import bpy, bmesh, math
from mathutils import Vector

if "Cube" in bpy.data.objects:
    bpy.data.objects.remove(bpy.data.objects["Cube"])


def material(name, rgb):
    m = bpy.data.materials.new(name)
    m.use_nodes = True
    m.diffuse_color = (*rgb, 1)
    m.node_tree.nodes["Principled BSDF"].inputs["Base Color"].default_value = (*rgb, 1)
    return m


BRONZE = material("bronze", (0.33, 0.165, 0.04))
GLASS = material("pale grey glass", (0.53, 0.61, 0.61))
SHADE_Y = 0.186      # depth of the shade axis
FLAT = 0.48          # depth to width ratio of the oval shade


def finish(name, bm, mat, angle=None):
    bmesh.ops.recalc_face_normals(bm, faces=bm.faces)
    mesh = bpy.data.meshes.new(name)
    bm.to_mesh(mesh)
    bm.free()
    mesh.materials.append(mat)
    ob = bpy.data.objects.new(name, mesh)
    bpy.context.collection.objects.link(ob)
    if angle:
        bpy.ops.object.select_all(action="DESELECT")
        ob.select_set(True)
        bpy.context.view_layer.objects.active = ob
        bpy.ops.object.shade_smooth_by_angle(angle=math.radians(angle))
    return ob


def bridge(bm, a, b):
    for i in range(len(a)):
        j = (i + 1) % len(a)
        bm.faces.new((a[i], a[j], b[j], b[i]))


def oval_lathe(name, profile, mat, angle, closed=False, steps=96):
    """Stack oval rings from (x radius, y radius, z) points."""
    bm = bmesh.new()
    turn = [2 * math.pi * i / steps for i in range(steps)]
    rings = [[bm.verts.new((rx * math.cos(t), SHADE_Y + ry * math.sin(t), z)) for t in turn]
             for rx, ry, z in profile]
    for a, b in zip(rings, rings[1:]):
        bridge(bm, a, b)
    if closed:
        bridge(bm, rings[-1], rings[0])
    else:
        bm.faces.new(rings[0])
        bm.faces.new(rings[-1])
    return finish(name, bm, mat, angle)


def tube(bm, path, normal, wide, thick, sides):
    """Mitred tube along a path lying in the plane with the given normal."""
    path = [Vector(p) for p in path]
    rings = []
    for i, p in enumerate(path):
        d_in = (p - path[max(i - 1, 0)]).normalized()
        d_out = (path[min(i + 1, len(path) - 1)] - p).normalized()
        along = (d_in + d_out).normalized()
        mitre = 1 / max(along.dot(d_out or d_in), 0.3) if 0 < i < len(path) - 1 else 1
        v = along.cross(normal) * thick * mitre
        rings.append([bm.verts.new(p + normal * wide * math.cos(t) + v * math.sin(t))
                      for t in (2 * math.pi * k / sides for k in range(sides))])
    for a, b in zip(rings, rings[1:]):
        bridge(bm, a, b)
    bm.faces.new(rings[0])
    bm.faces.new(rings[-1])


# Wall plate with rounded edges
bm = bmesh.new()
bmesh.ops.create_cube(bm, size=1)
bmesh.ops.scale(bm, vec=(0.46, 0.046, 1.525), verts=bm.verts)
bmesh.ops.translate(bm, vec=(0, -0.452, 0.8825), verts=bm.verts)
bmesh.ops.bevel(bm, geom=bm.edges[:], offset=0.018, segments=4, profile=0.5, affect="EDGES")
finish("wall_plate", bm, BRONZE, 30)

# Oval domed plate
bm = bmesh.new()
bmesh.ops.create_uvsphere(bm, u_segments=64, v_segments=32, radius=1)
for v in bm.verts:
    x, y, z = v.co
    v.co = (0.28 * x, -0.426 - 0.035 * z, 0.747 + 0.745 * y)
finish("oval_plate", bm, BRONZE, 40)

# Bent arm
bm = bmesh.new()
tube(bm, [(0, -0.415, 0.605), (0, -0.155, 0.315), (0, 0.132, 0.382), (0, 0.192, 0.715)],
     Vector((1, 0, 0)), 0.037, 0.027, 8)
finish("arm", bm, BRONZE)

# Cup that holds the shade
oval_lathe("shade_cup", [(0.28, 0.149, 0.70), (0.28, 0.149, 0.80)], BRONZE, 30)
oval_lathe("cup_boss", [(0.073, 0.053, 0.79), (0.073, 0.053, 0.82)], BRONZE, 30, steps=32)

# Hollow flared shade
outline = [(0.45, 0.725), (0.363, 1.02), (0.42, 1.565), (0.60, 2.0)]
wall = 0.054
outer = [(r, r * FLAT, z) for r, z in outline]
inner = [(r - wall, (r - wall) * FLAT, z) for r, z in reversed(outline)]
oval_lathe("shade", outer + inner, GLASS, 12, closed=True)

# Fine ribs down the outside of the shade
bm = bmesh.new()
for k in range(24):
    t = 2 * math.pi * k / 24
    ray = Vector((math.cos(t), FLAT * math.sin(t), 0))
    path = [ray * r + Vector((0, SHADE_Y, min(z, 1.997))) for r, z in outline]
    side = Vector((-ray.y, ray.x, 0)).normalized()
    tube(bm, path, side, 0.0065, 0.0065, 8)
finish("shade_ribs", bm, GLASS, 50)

**WHAT THIS TASK INVOLVES**.
Reproduce exactly the lines running from the one with "# Fine ribs down the outside of the shade" to the last line of the listing above. Add nothing else.

**RESULT OF THE TASK**.
# Fine ribs down the outside of the shade
bm = bmesh.new()
for k in range(24):
    t = 2 * math.pi * k / 24
    ray = Vector((math.cos(t), FLAT * math.sin(t), 0))
    path = [ray * r + Vector((0, SHADE_Y, min(z, 1.997))) for r, z in outline]
    side = Vector((-ray.y, ray.x, 0)).normalized()
    tube(bm, path, side, 0.0065, 0.0065, 8)
finish("shade_ribs", bm, GLASS, 50)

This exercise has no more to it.